### Exercise details
Every line from the one with "Matrix.Rotation(.5, 4, 'X'))" to the one with "ramp.finish()", including those two, is to be copied exactly; all other lines of the entries below are left out.

Saved entries:
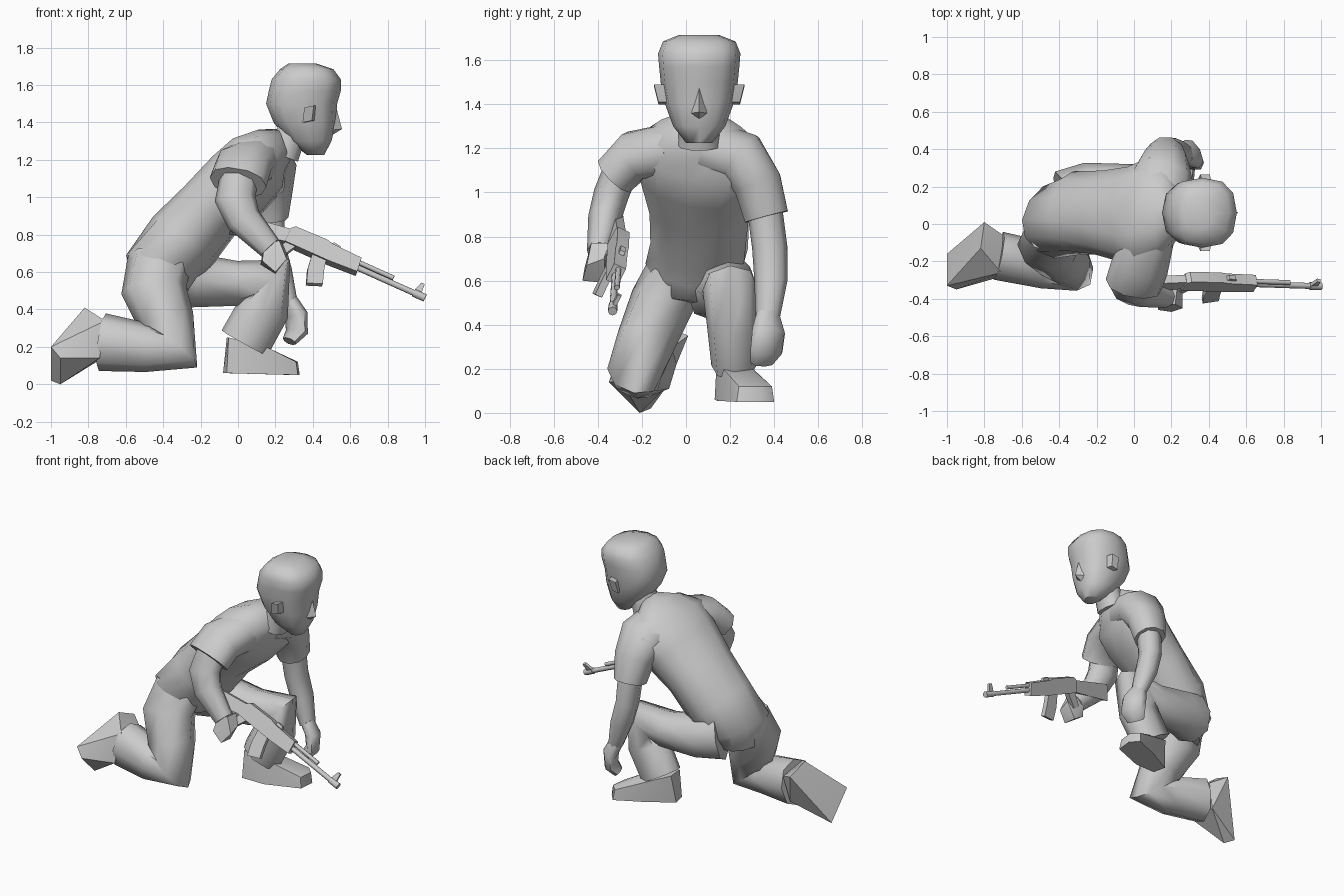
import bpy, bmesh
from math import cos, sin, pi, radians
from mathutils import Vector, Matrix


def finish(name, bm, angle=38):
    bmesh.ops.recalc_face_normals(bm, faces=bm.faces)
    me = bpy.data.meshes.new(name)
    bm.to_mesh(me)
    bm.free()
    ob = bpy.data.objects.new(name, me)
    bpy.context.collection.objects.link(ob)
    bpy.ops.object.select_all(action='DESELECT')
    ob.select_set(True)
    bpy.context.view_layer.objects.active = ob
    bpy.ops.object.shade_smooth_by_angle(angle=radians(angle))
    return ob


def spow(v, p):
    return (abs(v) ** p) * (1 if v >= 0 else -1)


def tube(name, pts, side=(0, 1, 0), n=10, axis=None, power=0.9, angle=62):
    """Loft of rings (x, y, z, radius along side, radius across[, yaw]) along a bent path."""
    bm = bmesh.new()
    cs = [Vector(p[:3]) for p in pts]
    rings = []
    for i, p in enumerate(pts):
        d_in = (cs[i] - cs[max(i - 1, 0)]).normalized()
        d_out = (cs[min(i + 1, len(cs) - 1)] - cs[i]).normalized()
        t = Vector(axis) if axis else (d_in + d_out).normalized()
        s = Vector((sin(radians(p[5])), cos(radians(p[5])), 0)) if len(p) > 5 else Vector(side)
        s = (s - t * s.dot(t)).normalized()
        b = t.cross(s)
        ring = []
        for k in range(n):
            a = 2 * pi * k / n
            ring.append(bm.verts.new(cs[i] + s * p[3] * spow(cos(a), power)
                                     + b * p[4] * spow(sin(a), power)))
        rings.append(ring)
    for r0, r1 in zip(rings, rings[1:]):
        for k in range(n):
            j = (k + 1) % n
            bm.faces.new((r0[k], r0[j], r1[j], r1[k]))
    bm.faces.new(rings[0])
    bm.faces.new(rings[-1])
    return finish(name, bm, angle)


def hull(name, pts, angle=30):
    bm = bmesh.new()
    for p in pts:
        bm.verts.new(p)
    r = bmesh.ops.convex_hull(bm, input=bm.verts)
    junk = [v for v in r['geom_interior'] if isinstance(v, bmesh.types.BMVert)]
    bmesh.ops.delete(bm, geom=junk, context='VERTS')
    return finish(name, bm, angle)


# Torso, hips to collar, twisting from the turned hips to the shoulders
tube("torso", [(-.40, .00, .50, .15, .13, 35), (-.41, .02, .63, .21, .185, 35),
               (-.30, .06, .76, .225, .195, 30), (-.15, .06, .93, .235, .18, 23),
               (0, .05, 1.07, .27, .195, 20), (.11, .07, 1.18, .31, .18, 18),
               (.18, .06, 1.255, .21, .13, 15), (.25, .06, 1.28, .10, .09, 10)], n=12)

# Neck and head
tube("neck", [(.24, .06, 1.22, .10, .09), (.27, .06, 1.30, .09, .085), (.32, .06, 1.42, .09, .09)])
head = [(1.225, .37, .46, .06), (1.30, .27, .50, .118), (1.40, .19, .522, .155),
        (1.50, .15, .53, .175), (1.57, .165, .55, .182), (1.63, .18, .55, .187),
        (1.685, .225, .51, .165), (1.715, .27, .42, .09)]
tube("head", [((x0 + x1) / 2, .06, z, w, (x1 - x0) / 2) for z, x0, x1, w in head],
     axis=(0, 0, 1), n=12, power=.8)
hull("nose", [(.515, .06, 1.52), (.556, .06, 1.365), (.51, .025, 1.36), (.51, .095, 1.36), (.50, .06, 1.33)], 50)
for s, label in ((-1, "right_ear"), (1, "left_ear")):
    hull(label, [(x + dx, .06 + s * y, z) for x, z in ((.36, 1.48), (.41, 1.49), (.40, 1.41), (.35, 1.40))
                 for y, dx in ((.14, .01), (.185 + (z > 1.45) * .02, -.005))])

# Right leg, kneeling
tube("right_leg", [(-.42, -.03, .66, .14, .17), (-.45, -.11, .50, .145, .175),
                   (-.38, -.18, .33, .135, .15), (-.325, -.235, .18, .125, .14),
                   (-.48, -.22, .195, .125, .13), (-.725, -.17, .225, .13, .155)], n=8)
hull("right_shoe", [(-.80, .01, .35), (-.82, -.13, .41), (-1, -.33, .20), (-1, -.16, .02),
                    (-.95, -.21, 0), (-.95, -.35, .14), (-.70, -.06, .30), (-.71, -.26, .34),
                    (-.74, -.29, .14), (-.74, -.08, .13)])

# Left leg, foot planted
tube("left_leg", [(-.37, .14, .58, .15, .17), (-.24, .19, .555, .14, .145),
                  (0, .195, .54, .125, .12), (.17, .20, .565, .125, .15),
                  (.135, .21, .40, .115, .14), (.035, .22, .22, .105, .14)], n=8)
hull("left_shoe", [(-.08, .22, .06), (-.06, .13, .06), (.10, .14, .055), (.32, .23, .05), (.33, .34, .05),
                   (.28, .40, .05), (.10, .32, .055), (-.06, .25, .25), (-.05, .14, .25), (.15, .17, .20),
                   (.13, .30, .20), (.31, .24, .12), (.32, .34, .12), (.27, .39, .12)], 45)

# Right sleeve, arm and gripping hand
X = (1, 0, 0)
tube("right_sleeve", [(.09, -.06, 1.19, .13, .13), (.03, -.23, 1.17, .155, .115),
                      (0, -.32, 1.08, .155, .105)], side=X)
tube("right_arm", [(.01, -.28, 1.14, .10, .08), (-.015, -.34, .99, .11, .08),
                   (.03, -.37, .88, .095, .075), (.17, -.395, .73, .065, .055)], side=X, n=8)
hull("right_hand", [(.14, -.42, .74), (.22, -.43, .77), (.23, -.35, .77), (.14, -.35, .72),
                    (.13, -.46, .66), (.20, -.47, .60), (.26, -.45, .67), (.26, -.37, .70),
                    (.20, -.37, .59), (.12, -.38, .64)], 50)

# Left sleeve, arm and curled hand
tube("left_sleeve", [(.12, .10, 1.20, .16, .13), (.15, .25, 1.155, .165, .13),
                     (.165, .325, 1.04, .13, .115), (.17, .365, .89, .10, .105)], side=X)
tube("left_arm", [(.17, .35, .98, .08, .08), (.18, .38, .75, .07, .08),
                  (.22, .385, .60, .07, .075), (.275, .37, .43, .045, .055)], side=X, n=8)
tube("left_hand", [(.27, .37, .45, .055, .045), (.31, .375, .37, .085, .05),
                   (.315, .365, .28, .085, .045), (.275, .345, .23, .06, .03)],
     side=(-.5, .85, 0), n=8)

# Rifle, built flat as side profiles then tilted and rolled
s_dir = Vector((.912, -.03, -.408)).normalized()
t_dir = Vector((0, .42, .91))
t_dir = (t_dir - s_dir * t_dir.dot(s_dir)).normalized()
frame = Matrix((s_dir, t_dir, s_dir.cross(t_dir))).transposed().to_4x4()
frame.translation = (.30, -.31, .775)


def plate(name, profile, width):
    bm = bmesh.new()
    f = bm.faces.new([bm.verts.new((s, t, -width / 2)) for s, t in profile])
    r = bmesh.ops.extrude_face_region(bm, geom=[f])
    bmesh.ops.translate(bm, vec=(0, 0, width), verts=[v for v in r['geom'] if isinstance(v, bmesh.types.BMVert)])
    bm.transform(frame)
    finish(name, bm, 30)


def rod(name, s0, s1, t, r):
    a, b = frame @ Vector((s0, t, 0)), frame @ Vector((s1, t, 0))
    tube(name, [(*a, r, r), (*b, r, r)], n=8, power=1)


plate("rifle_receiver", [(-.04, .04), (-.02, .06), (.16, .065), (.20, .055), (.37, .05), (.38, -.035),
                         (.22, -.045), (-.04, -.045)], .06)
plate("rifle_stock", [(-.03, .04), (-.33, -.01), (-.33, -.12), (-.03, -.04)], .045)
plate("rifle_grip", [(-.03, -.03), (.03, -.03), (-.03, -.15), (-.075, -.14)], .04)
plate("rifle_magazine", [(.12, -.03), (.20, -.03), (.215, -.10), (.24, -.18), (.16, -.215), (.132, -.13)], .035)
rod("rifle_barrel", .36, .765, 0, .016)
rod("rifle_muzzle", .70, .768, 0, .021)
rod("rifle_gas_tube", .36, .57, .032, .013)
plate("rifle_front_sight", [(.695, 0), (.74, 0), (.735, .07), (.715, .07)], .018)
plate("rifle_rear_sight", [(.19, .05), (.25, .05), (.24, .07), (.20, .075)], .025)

...

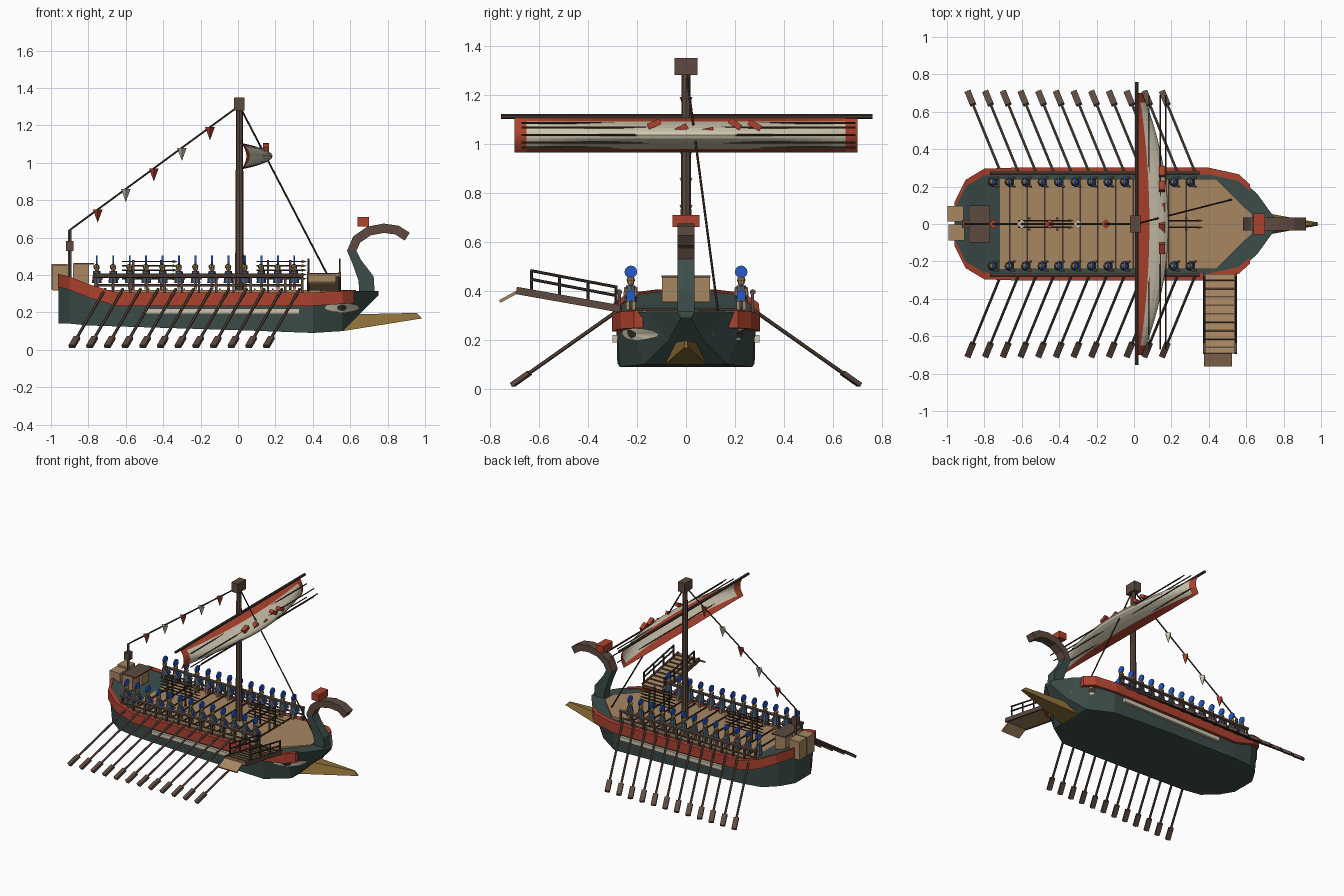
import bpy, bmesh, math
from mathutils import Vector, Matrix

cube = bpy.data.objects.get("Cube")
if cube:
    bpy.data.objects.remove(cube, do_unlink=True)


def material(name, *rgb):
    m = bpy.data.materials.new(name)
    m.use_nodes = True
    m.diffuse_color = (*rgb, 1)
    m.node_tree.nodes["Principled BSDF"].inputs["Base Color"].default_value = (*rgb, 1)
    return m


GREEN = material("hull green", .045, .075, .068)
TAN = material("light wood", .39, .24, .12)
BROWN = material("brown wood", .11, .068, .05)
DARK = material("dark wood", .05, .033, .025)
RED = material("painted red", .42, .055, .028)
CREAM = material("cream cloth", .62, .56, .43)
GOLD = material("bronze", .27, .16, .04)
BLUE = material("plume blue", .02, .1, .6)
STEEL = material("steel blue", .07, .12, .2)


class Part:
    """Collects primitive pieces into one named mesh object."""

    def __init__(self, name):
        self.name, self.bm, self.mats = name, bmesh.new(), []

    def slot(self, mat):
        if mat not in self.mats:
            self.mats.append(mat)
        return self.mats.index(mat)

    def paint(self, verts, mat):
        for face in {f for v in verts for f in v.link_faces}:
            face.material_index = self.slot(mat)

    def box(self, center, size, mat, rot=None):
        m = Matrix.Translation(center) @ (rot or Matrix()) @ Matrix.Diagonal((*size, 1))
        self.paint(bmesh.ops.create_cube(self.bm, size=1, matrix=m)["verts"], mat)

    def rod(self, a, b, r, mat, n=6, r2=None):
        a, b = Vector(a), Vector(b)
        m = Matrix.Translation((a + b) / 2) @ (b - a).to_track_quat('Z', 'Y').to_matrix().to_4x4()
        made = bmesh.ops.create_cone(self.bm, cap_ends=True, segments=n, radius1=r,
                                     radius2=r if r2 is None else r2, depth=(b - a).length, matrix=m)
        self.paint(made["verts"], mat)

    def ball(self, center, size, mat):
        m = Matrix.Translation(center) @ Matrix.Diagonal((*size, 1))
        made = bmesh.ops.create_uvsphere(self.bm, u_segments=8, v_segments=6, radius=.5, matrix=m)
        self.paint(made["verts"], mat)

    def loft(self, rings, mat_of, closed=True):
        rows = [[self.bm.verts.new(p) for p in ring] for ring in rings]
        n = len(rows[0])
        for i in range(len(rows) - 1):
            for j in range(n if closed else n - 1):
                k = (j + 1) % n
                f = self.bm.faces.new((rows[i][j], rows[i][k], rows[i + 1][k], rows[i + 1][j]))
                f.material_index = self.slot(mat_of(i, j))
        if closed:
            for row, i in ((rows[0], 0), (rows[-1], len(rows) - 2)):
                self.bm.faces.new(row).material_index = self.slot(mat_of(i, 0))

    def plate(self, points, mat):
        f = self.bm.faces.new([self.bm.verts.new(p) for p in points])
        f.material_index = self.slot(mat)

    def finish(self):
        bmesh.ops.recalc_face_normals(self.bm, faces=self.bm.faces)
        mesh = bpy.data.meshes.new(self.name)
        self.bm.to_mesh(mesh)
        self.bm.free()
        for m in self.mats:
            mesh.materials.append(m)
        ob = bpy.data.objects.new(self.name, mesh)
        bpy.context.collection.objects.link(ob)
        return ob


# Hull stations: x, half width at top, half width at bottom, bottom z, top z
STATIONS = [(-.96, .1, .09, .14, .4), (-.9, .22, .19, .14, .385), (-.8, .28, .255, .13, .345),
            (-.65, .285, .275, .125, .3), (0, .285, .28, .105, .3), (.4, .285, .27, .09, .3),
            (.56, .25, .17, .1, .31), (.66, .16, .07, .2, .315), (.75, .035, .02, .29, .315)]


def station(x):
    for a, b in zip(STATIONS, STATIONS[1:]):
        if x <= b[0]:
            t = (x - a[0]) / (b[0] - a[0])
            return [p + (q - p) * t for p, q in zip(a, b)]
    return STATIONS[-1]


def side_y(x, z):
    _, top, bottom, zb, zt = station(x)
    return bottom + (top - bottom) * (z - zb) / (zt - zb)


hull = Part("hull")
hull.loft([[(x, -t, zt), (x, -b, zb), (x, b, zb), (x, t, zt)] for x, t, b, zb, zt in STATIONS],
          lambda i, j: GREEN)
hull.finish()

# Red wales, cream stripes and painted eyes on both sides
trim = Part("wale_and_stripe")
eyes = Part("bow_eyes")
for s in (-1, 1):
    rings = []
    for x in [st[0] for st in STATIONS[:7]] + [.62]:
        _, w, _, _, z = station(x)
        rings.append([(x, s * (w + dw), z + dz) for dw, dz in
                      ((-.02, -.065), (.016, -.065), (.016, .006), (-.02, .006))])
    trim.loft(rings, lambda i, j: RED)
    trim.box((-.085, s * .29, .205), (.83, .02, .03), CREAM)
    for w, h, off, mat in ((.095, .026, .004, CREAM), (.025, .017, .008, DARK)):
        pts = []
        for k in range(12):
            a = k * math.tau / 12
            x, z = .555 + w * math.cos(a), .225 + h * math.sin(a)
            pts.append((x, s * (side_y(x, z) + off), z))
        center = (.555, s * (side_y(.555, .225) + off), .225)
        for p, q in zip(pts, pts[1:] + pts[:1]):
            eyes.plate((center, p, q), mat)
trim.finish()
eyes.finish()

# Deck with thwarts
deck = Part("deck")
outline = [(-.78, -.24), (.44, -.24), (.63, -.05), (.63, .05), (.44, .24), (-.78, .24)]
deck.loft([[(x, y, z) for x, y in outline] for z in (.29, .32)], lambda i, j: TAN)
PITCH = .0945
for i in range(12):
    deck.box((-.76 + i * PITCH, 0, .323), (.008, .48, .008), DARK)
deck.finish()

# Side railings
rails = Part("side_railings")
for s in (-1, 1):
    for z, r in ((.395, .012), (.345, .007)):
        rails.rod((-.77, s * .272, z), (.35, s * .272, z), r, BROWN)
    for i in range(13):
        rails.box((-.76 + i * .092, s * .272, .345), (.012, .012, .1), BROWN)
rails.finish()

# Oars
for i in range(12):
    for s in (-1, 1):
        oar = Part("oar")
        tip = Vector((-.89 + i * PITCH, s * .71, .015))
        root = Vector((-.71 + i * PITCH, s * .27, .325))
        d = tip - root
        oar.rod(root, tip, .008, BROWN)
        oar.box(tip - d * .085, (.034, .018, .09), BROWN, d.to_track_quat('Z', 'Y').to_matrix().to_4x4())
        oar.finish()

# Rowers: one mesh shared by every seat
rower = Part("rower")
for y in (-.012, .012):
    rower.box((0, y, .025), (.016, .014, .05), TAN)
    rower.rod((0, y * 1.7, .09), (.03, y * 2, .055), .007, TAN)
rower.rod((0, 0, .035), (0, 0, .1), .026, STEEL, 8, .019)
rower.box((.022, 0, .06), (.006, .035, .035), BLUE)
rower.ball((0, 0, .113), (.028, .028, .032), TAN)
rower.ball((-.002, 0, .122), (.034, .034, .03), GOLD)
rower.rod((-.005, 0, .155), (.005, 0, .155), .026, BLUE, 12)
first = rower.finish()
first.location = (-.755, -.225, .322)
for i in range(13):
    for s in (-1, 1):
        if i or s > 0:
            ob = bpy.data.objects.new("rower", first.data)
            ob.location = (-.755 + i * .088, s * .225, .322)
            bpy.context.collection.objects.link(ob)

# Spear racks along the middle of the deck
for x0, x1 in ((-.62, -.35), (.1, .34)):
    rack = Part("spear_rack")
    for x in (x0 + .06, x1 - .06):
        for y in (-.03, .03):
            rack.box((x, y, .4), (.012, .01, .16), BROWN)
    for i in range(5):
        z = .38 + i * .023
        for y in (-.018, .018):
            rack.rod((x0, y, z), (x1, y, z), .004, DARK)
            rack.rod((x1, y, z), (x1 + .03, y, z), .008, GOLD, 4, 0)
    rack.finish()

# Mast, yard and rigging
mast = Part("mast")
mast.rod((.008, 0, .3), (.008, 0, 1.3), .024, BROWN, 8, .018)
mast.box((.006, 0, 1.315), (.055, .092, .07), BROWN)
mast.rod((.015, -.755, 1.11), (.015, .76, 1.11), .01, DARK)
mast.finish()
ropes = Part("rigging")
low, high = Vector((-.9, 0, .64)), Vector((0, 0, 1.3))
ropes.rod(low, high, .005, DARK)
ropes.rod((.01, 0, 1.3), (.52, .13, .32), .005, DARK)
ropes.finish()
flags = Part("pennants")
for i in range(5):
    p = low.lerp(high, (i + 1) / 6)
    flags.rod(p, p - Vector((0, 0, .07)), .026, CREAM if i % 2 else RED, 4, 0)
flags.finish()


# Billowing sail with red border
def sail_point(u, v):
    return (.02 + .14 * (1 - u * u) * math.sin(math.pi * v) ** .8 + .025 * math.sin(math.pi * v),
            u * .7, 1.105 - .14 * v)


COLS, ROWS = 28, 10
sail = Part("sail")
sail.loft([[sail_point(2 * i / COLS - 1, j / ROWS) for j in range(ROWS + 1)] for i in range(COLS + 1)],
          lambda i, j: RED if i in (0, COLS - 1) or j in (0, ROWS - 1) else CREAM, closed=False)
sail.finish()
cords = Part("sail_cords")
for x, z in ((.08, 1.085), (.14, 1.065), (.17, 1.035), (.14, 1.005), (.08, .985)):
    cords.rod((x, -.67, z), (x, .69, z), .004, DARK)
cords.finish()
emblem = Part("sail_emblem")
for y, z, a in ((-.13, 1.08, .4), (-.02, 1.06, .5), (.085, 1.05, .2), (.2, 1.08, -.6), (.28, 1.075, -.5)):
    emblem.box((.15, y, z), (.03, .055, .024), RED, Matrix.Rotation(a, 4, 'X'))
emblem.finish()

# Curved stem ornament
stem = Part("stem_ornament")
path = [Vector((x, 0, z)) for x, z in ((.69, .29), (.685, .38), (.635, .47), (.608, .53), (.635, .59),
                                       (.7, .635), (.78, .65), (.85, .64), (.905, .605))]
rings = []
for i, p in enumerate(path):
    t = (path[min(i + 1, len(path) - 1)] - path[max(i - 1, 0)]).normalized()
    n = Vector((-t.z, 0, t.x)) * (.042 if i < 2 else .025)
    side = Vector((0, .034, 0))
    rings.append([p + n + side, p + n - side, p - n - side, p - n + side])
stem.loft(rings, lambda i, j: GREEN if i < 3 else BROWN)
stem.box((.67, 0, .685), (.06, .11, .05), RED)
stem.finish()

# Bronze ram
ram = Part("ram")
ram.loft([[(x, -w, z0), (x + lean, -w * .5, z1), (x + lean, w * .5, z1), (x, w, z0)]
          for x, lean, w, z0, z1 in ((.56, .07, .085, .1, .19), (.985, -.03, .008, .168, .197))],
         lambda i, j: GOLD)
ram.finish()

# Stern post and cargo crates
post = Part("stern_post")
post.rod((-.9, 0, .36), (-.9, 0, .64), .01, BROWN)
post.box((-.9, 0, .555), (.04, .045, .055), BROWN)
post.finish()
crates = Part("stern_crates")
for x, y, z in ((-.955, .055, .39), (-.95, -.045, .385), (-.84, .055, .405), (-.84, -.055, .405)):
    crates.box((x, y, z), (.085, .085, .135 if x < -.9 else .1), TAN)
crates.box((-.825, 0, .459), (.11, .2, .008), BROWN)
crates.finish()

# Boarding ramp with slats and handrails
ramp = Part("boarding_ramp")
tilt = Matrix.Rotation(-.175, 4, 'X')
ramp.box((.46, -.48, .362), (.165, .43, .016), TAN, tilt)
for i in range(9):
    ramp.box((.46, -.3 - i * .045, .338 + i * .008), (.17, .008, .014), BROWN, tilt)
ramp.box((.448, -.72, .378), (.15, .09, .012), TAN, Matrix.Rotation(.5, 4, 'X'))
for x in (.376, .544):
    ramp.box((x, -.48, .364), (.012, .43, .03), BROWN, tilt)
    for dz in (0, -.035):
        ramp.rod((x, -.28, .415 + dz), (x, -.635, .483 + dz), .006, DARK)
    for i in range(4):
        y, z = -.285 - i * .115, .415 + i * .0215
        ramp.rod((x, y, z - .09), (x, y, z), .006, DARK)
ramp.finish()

### Your response
ramp.box((.448, -.72, .378), (.15, .09, .012), TAN, Matrix.Rotation(.5, 4, 'X'))
for x in (.376, .544):
    ramp.box((x, -.48, .364), (.012, .43, .03), BROWN, tilt)
    for dz in (0, -.035):
        ramp.rod((x, -.28, .415 + dz), (x, -.635, .483 + dz), .006, DARK)
    for i in range(4):
        y, z = -.285 - i * .115, .415 + i * .0215
        ramp.rod((x, y, z - .09), (x, y, z), .006, DARK)
ramp.finish()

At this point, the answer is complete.